- Ethiopia: Although the Ethiopian refugee camps have been the safest, the government can do better in apprehending the middlemen who openly work in these camps, luring many innocents into the traps of the Rashaida.
- Egypt: Stop the traffickers and free the victims. Control the Sinai region by putting in better law enforcement and legal actions against the perpetrators. Allow UN access to all the prison and detention centers to visit victims of trafficking and asylum seekers and also, to recognize the hostage and asylum seekers.
- Israel: Comply with international laws and norms for refugees and Geneva conventions. Acknowledge those fleeing persecution as refugees, rather than labeling them as infiltrators. Stop detaining asylum seekers without trial. Stop any planned deportation.
(2) Awareness in refugee camps: many of the refugees trapped by Rashaida or the Arab Bedouin never knew what they were getting into before it was too late. The information they usually get about the outside world is provided from the middlemen themselves. The awareness level is greater now. It requires greater effort from the UN and Eritreans from the diaspora to come up with a better mechanism on how to inform the refugees about all the horror that they face, and on a timely basis.
(3) Focus on Eritrean middlemen: these rogue middlemen should be identified and their origin traced, and all information regarding them be provided for everyone to see. Not only to protect potential victims from these butchers but for legal purposes so that they will not find refuge anywhere else in the world.
(4) Focus on the Eritrean government. The Eritrean government should be told to stop indefinite military service and collaboration with human traffickers and arms smugglers or face consequences. The UN body should be bold enough to take this matter into its hands, perhaps through The Special Rapporteur.
(5) The international community, the African Union, the European Union, and the UN: Condemn these barbaric acts and engage with the countries in the regions – Eritrean, Sudan, Egypt, and Israel.
Thank you very much.
Bio for Elizabeth Chyrum:

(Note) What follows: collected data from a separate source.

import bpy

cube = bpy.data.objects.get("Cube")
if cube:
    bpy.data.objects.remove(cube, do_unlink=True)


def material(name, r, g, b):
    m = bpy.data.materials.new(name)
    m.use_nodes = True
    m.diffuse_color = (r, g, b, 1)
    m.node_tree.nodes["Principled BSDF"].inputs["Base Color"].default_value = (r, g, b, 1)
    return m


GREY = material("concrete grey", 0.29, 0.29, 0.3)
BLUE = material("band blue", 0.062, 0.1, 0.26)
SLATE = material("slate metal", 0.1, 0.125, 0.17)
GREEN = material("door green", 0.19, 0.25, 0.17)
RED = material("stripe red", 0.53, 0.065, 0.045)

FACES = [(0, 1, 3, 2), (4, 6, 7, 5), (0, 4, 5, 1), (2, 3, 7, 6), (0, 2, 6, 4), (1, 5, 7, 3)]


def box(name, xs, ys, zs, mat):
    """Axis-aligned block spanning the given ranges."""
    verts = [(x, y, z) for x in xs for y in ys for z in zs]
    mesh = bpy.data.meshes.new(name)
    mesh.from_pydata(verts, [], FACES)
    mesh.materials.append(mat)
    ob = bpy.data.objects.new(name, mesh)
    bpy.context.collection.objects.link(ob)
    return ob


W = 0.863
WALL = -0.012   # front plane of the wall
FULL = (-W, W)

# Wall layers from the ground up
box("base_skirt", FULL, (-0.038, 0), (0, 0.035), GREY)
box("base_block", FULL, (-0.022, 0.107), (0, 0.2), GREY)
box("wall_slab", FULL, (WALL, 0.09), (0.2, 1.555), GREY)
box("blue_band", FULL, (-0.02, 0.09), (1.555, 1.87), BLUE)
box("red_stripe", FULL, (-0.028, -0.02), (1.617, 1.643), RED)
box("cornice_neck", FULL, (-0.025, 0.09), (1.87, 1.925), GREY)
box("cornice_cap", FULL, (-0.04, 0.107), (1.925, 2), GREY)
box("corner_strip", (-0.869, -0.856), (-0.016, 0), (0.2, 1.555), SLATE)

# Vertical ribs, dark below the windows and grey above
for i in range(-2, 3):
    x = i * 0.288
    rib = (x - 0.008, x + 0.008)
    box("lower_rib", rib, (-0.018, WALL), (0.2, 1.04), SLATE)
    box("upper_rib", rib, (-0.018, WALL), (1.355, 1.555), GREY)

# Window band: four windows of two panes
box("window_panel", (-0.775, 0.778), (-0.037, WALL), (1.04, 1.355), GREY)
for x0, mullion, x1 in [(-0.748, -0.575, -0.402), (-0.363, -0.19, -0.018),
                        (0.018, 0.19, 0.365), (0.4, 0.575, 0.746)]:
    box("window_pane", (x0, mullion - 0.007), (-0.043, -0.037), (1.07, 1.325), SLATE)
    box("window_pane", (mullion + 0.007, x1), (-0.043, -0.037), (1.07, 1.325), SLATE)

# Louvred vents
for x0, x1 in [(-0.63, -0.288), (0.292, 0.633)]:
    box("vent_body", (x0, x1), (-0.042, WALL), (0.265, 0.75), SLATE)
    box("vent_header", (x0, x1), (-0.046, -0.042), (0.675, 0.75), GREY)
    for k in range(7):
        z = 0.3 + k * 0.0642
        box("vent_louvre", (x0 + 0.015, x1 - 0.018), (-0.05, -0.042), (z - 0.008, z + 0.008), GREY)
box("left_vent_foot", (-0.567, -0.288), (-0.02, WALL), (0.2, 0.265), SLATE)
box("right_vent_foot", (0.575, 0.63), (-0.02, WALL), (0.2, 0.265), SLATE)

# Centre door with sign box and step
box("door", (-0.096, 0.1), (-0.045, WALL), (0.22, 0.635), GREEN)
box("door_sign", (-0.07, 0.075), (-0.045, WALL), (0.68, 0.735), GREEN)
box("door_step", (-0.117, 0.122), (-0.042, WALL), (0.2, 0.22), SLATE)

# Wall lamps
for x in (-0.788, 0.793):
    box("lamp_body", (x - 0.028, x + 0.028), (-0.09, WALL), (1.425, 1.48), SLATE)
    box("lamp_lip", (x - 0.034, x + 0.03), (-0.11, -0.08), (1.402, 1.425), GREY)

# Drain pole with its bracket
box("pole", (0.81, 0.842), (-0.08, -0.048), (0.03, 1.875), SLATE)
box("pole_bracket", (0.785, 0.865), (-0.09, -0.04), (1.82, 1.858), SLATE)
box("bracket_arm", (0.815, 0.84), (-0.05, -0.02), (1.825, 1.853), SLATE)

Founder and Director of Human Rights Concern Eritrea (HRCE) in London, which has been monitoring the worsening human rights situation in Eritrea and the plight of Eritrean asylum seekers since 2001. HRCE has documented and exposed the abusive practices of the Eritrean government, whichj appears at the bottom of most assessments of human rights and democratic governance. The organization has raised awareness by advocating, lobbying, documenting and conducting educational research.
Elsa Chyrum financed and directed the documentary, Eritrea: Voices of Torture. In January 2013 she was designated Woman of the Year by the Asmarino Independent. She has worked with Amnesty International, Doctors Without Borders, Christian Solidarity Worldwide, and other global organizations. She was instrumental in helping to get the UN Human Rights Council to appoint a Special Rapporteur to Eritrea in December 2012. She was given a Distinguished Medal Award of Excellence from the Eritrean Community for Human Rights and Refugee Protection in recognition for her work in 2009.
(Source:PatriotLedger.com and Elsa Chyrum)